Three Recommendations for Church Planters
1. Don’t Rush Leadership Plurality
Many of us who plant churches believe in plural leadership. We are committed to plurality because of the biblical teaching on elders. But I have seen so many church plants go sideways because of bad leadership decisions early on. Assembling an internal elder team two years into a church plant can force a planter to install men as elders who are not at all ready for this role. Assembling an elder team two years into a church plant is normally a recipe for disaster because giving the title of elder is a lot easier than taking it away. For all of you nay-saying plurality lovers, I am not recommending dictatorial leadership. Plurality is the goal but my point is that you don’t have to be there in 5 minutes. Follow the advisory team structure that I refer to in my previous post for your first several years. This will be your plurality. In time you will build local plurality as men are tested over a period of years. And Remember – Church planting is a ten-year adventure rather than a three-year adventure so slow down!
2. Hire Admin Help Prior to Ministry Staffing
John Maxwell used to say that the first person that a pastor should hire is an admin assistant. Seriously? Before any other hire?
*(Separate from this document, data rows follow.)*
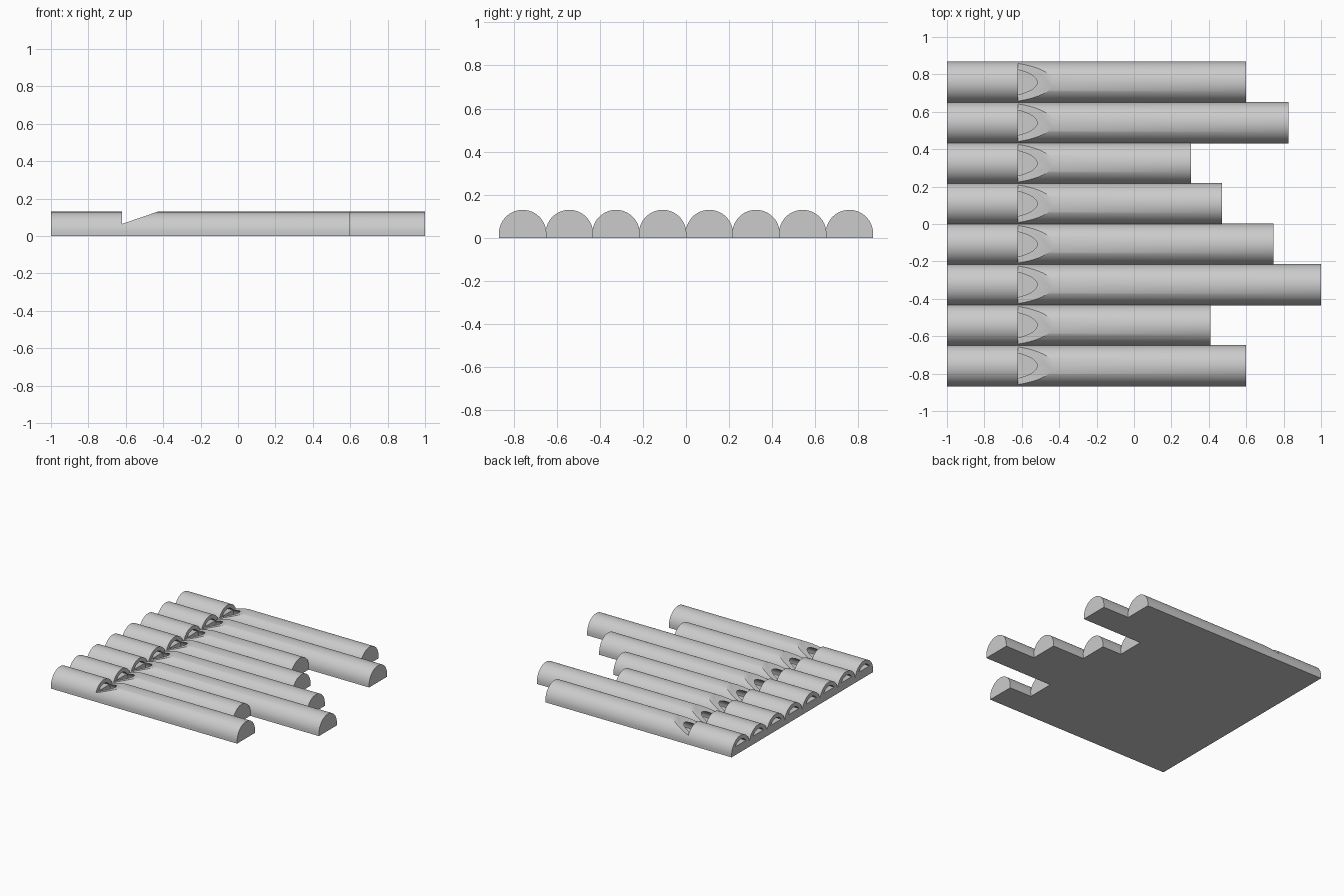
import bpy, bmesh, math

if "Cube" in bpy.data.objects:
    bpy.data.objects.remove(bpy.data.objects["Cube"])

PITCH, R, BORE, AXIS_Z = 0.2165, 0.11, 0.08, 0.02
MOUTH_X, LIP_Z, TOP_Z = -0.62, 0.065, 0.13
ENDS = [0.6, 0.41, 1.0, 0.745, 0.47, 0.305, 0.825, 0.6]   # front to back

grey = bpy.data.materials.new("light grey")
grey.diffuse_color = (0.6, 0.6, 0.6, 1)
grey.use_nodes = True
grey.node_tree.nodes["Principled BSDF"].inputs["Base Color"].default_value = grey.diffuse_color


def prism(name, points, offset):
    """Solid made by sweeping a closed 3D outline along an offset."""
    bm = bmesh.new()
    face = bm.faces.new([bm.verts.new(p) for p in points])
    out = bmesh.ops.extrude_face_region(bm, geom=[face])
    verts = [v for v in out["geom"] if isinstance(v, bmesh.types.BMVert)]
    bmesh.ops.translate(bm, verts=verts, vec=offset)
    bmesh.ops.recalc_face_normals(bm, faces=bm.faces)
    mesh = bpy.data.meshes.new(name)
    bm.to_mesh(mesh)
    bm.free()
    obj = bpy.data.objects.new(name, mesh)
    bpy.context.collection.objects.link(obj)
    return obj


def arch(name, y, radius, floor, x0, x1, steps=40):
    """Round-topped bar along x with a flat floor."""
    start = math.asin(max(0, floor - AXIS_Z) / radius)
    pts = []
    for i in range(steps + 1):
        a = start + (math.pi - 2 * start) * i / steps
        pts.append((x0, y + radius * math.cos(a), AXIS_Z + radius * math.sin(a)))
    if floor < AXIS_Z:
        pts += [(x0, y - radius, floor), (x0, y + radius, floor)]
    return prism(name, pts, (x1 - x0, 0, 0))


def cut(obj, cutters):
    for c in cutters:
        mod = obj.modifiers.new("cut", 'BOOLEAN')
        mod.operation, mod.solver, mod.object = 'DIFFERENCE', 'EXACT', c
        c.hide_render = True
    bpy.context.view_layer.update()
    dg = bpy.context.evaluated_depsgraph_get()
    mesh = bpy.data.meshes.new_from_object(obj.evaluated_get(dg))
    obj.modifiers.clear()
    obj.data = mesh
    for c in cutters:
        bpy.data.objects.remove(c)


pipes = []
for i, end in enumerate(ENDS):
    y = (i - 3.5) * PITCH
    pipe = arch(f"pipe_{i + 1}", y, R, 0, -1, end)
    # sounding chamber, closed at the far end
    bore = arch("bore_cutter", y, BORE, AXIS_Z, MOUTH_X - 0.002, end - 0.06)
    # blowing slot from the mouth end to the notch
    slot = arch("slot_cutter", y, BORE - 0.001, LIP_Z, -1.05, MOUTH_X + 0.02)
    # sloped notch: upright wall, then a ramp up to the top of the pipe
    slope = (TOP_Z - LIP_Z) / 0.19
    notch = prism("notch_cutter",
                  [(MOUTH_X, y - 0.12, LIP_Z),
                   (MOUTH_X + 0.25, y - 0.12, LIP_Z + slope * 0.25),
                   (MOUTH_X, y - 0.12, LIP_Z + slope * 0.25)], (0, 0.24, 0))
    cut(pipe, [bore, slot, notch])
    pipe.data.materials.clear()
    pipe.data.materials.append(grey)
    pipes.append(pipe)

# smooth the round walls, keep the cut edges sharp
bpy.ops.object.select_all(action='DESELECT')
for p in pipes:
    p.select_set(True)
bpy.context.view_layer.objects.active = pipes[0]
bpy.ops.object.shade_smooth_by_angle(angle=math.radians(30))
But think about it. Church planters do everything themselves. We pick up the mail, print bulletins, return every email, pay all of the bills, deal with the legal stuff, and all kinds of other things that we never learned to do in Seminary. Much of the work that we do as church planters has little to do with pastoring. By hiring some admin help early on you will free up a lot of hours to do pastoral ministry that you would otherwise spend doing 10-12 dollar an hour admin tasks. A church planter should spend as much time as possible doing ministry and delegate as much admin as possible to someone else who can do this. Invest a few hundred dollars a month in some admin help before paying another pastor a few thousand dollars a month. Paying for admin help costs far less than paying for ministry staff. Admin help: Inexpensive. Freeing up 15 hours a week to spend more time with people: Priceless.
3. Get a coach
Every Church Planter needs a Coach. Repeat: Every Church Planter needs a Coach. A good coach will walk alongside you in all aspects of church planting. A good coach will help you to balance life, health, work, ministry, and family and you plant the church. Every church planting network leader that I know sees the value of coaching. Dave Devries, Ed Stetzer, and Bob Logan have all written on this extensively. Ed Stetzter says:
“If you are planting a church you need a coach (yes, maybe even a paid one). The coach (or mentor) can help planters focus on goals and actions steps related to all 7 issues. I know that may overwhelm you, but you are investing in viability. How much will it cost you personally if the church plant closes? We all know that the cost goes far beyond dollars and cents for all involved.”